Adjourned debate on second reading.
(Continued from 3 March 2009. Page 1445.)
The Hon. J.M.A. LENSINK (21:46): I note that this bill has been passed by all parliaments around Australia, with the exception of Western Australia, and that the commonwealth was the lead parliament in implementing these provisions. Because the states and the commonwealth have responsibility for different aspects of regulation of such practices, it will be necessary for South Australia to pass this bill to allow for the cloning of human embryos.
This a somewhat controversial area, and I think that, for a number of people, it brings into focus the issue of the sanctity of human life. I state at the outset that I respect the views of other people who hold those views very strongly and deeply. I think I have more respect for people who have advanced that as their reason for not supporting this bill than for those who have come up with all sorts of spurious and pseudoscientific reasons for not supporting this measure. I support this bill, and I do so for a few simple reasons. I believe that there is great promise in assisting people who are suffering—and suffering very severely—from various incurable illnesses.
Indeed, in the press recently, there have been reports about the death of Ivan Cameron, the son of David Cameron, the leader of the Conservative Party in the UK. Ivan Cameron was born with severe cerebral palsy and epilepsy. Prime Minister Gordon Brown has a son with cystic fibrosis, which is, in effect, an illness which ends one's life sooner than the average life expectancy, although medical advances have improved life expectancy. I accept that there are moral issues involved here and that a number of people, particularly those who adhere to certain aspects of their Christian faith, believe that it is a slippery slope. However, I believe we have faced these issues before in relation to IVF, when that initially became a possibility some decades ago, and the parliaments at that time determined that that would be allowed within limited scope—and this practice will be allowed within limited scope.

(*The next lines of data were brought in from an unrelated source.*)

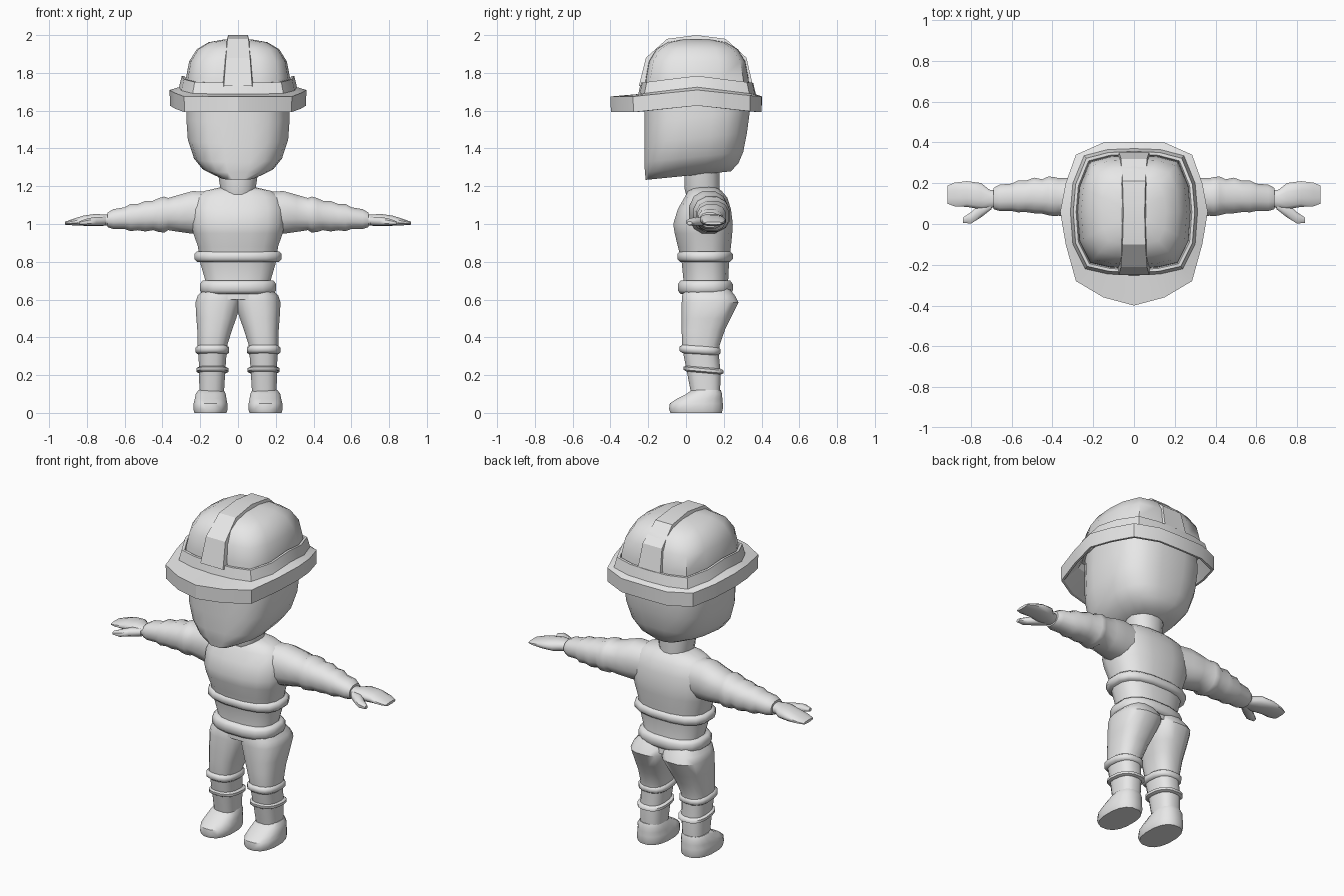
import bpy, bmesh, math

grey = bpy.data.materials.new("plain grey")
grey.diffuse_color = (0.8, 0.8, 0.8, 1)


def finish(name, rings, closed=False, angle=40):
    """Skin a list of equal-length point rings; cap the ends unless closed."""
    bm = bmesh.new()
    vs = [[bm.verts.new(p) for p in r] for r in rings]
    n = len(vs[0])
    pairs = list(zip(vs, vs[1:])) + ([(vs[-1], vs[0])] if closed else [])
    for a, b in pairs:
        for i in range(n):
            j = (i + 1) % n
            bm.faces.new((a[i], a[j], b[j], b[i]))
    if not closed:
        bm.faces.new(vs[0])
        bm.faces.new(vs[-1])
    bmesh.ops.recalc_face_normals(bm, faces=bm.faces)
    me = bpy.data.meshes.new(name)
    bm.to_mesh(me)
    bm.free()
    me.materials.append(grey)
    ob = bpy.data.objects.new(name, me)
    bpy.context.collection.objects.link(ob)
    bpy.ops.object.select_all(action='DESELECT')
    ob.select_set(True)
    bpy.context.view_layer.objects.active = ob
    bpy.ops.object.shade_smooth_by_angle(angle=math.radians(angle))
    return ob


def oval(n, power):
    pts = []
    for i in range(n):
        t = 2 * math.pi * (i + 0.5) / n
        c, s = math.cos(t), math.sin(t)
        pts.append((math.copysign(abs(c) ** (2 / power), c), math.copysign(abs(s) ** (2 / power), s)))
    return pts


def upright(name, secs, n=16, power=2.6, tilt=0, side=1, angle=40):
    """Sections (z, x0, x1, y0, y1) stacked upwards; tilt raises z with y."""
    rings = []
    for z, x0, x1, y0, y1 in secs:
        cx, cy, rx, ry = (x0 + x1) / 2, (y0 + y1) / 2, (x1 - x0) / 2, (y1 - y0) / 2
        rings.append([(side * (cx + rx * u), cy + ry * v, z + tilt * (cy + ry * v)) for u, v in oval(n, power)])
    return finish(name, rings, angle=angle)


def sideways(name, secs, side, n=12, power=2.3):
    """Sections (x, y0, y1, z0, z1) running outwards along x."""
    rings = []
    for x, y0, y1, z0, z1 in secs:
        rings.append([(side * x, (y0 + y1) / 2 + (y1 - y0) / 2 * u, (z0 + z1) / 2 + (z1 - z0) / 2 * v)
                      for u, v in oval(n, power)])
    return finish(name, rings, angle=50)


def belt(name, z0, z1, x0, x1, y0, y1, tilt=0, side=1):
    """Rounded strap around a limb or the trunk."""
    d, h = 0.014, (z1 - z0) * 0.25
    upright(name, [(z0, x0 + d, x1 - d, y0 + d, y1 - d), (z0 + h, x0, x1, y0, y1),
                   (z1 - h, x0, x1, y0, y1), (z1, x0 + d, x1 - d, y0 + d, y1 - d)],
            tilt=tilt, side=side, angle=60)


# Jacket and neck
upright("jacket", [(0.60, -0.19, 0.19, -0.02, 0.24), (0.70, -0.175, 0.175, -0.015, 0.225),
                   (0.80, -0.205, 0.205, -0.025, 0.23), (0.88, -0.215, 0.215, -0.045, 0.24),
                   (0.95, -0.24, 0.24, -0.062, 0.247), (1.00, -0.25, 0.25, -0.07, 0.25),
                   (1.08, -0.25, 0.25, -0.045, 0.24), (1.14, -0.23, 0.23, -0.01, 0.22),
                   (1.175, -0.18, 0.18, 0.01, 0.19), (1.195, -0.09, 0.09, 0.04, 0.16)])
belt("waist_belt", 0.63, 0.70, -0.205, 0.205, -0.045, 0.25)
belt("chest_band", 0.80, 0.855, -0.235, 0.235, -0.048, 0.25)
upright("neck", [(1.15, -0.085, 0.085, 0.0, 0.18), (1.19, -0.095, 0.095, -0.01, 0.18),
                 (1.28, -0.11, 0.11, -0.01, 0.18)], power=2.2)

# Head with a flat face and a narrow chin
upright("head", [(1.255, -0.10, 0.10, -0.215, 0.24), (1.295, -0.19, 0.19, -0.22, 0.28),
                 (1.35, -0.235, 0.235, -0.222, 0.305), (1.45, -0.268, 0.268, -0.222, 0.325),
                 (1.56, -0.276, 0.276, -0.222, 0.34), (1.72, -0.27, 0.27, -0.222, 0.335)],
        n=20, power=2.9, tilt=0.1, angle=45)

for s, label in ((1, "left"), (-1, "right")):
    # Trouser leg, its bands and the boot
    upright(label + "_leg", [(0.08, 0.075, 0.205, 0.03, 0.18), (0.21, 0.067, 0.207, 0.005, 0.185),
                             (0.31, 0.06, 0.21, -0.015, 0.175), (0.36, 0.055, 0.215, -0.022, 0.18),
                             (0.44, 0.03, 0.217, -0.025, 0.208), (0.50, 0.008, 0.222, -0.025, 0.238),
                             (0.585, -0.02, 0.227, -0.025, 0.28), (0.62, -0.02, 0.215, -0.022, 0.262),
                             (0.66, 0.0, 0.18, -0.01, 0.23)], side=s)
    belt(label + "_knee_band", 0.315, 0.36, 0.045, 0.226, -0.035, 0.185, -0.06, s)
    belt(label + "_ankle_band", 0.22, 0.25, 0.05, 0.221, -0.015, 0.2, -0.09, s)
    upright(label + "_boot", [(0, 0.06, 0.232, -0.085, 0.192), (0.02, 0.053, 0.238, -0.092, 0.197),
                              (0.05, 0.055, 0.236, -0.088, 0.197), (0.075, 0.06, 0.23, -0.05, 0.194),
                              (0.10, 0.064, 0.225, 0.0, 0.193), (0.122, 0.075, 0.21, 0.03, 0.185)],
            power=2.4, side=s, angle=45)
    # Sleeve with soft cuffs
    sideways(label + "_sleeve", [(0.12, 0.02, 0.21, 0.95, 1.17), (0.24, 0.015, 0.225, 0.945, 1.178),
                                 (0.31, 0.03, 0.23, 0.955, 1.158), (0.37, 0.038, 0.228, 0.965, 1.14),
                                 (0.39, 0.035, 0.233, 0.952, 1.148), (0.42, 0.04, 0.236, 0.955, 1.14),
                                 (0.45, 0.048, 0.222, 0.965, 1.125), (0.49, 0.05, 0.23, 0.958, 1.125),
                                 (0.53, 0.056, 0.215, 0.965, 1.108), (0.57, 0.055, 0.215, 0.96, 1.108),
                                 (0.60, 0.062, 0.2, 0.972, 1.09), (0.66, 0.062, 0.195, 0.972, 1.08),
                                 (0.69, 0.072, 0.178, 0.982, 1.062)], s)
    # Hand and thumb
    sideways(label + "_hand", [(0.67, 0.085, 0.165, 0.99, 1.05), (0.71, 0.075, 0.17, 0.99, 1.05),
                               (0.75, 0.07, 0.203, 0.988, 1.055), (0.82, 0.082, 0.212, 0.99, 1.045),
                               (0.88, 0.085, 0.205, 0.993, 1.025), (0.915, 0.098, 0.19, 0.996, 1.012)], s)
    sideways(label + "_thumb", [(0.70, 0.07, 0.13, 0.992, 1.04), (0.75, 0.03, 0.11, 0.99, 1.04),
                                (0.80, 0.0, 0.06, 0.99, 1.03), (0.84, 0.005, 0.032, 0.995, 1.015)], s, 8)

# Helmet outlines, right half from front to back
BRIM = [(0, -0.4), (0.15, -0.36), (0.285, -0.28), (0.335, -0.1), (0.362, 0.06),
        (0.335, 0.2), (0.285, 0.34), (0.15, 0.4), (0, 0.402)]
BAND = [(0, -0.253), (0.13, -0.245), (0.24, -0.22), (0.3, -0.1), (0.312, 0.06),
        (0.3, 0.2), (0.245, 0.335), (0.13, 0.365), (0, 0.37)]


def outline(half, k, z, rise=0.04):
    """Full outline scaled about the helmet centre, raised towards the sides."""
    full = half + [(-x, y) for x, y in half[-2:0:-1]]
    return [(k * x, 0.055 + k * (y - 0.055), z + rise * max(0, 1 - abs(y - 0.055) / 0.33)) for x, y in full]


# Brim and raised band in one hollow ring
finish("helmet_brim", [outline(BAND, 0.86, 1.70), outline(BAND, 0.91, 1.745), outline(BAND, 0.955, 1.745),
                       outline(BAND, 1.0, 1.685), outline(BRIM, 1.0, 1.675, 0.035),
                       outline(BRIM, 0.995, 1.592, 0.035), outline(BRIM, 0.96, 1.592, 0.035),
                       outline(BAND, 0.94, 1.655)], closed=True, angle=25)
# Dome
finish("helmet_dome", [outline(BAND, k, z, 0) for k, z in
                       ((0.9, 1.69), (0.885, 1.77), (0.83, 1.86), (0.7, 1.925), (0.5, 1.962), (0.22, 1.978))],
       angle=50)

# Centre ridge running front to back over the dome: (y, z, half width)
RIDGE = [(-0.25, 1.73, 0.075), (-0.212, 1.88, 0.064), (-0.10, 1.98, 0.056), (0.055, 2.0, 0.052),
         (0.21, 1.98, 0.056), (0.32, 1.88, 0.064), (0.355, 1.73, 0.075)]
rings = []
for y, z, w in RIDGE:
    yi, zi = 0.055 + (y - 0.055) * 0.78, 1.70 + (z - 1.70) * 0.85
    rings.append([(-w, y, z), (w, y, z), (w + 0.012, yi, zi), (-w - 0.012, yi, zi)])
finish("helmet_ridge", rings, angle=30)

There have also been people who have argued against this practice because the recent advances with induced pluripotent stem cells negate the need for it. However, I do not accept that that is the case, and I refer to a letter, which I think has been read into the record already by one of the preceding speakers. I am referring to a letter from Professor Robert Norman, who is one of our local pre-eminent scientists. He says that, while it is welcomed that induced pluripotent stem cells have great potential, even the inventors of iPL agree that it is too early to rule in or out any one type of stem cell technology.
So, I believe that it would be wrong of the parliament to close the door, in effect, on all the potential benefit that could come from allowing this measure to go ahead. For those who fear the Dr Frankenstein scenario, I ask them to have regard to the professionalism of our scientific community. I believe that our scientists here in Australia adhere to high ethical standards and, while there may be a slip, as there was at Flinders University with the cloning of mice, I think it was, by and large we need to trust that our scientists are not there to become Dr Frankenstein or set up the Island of Dr Moreau, but they are there working hard for not particularly great pay because they are very passionate about their work and, as a body of researchers, they have made many advances from which we all benefit. So, for the promise that this potential research holds for us, I support this bill.
Debate adjourned on motion of Hon. B.V. Finnigan.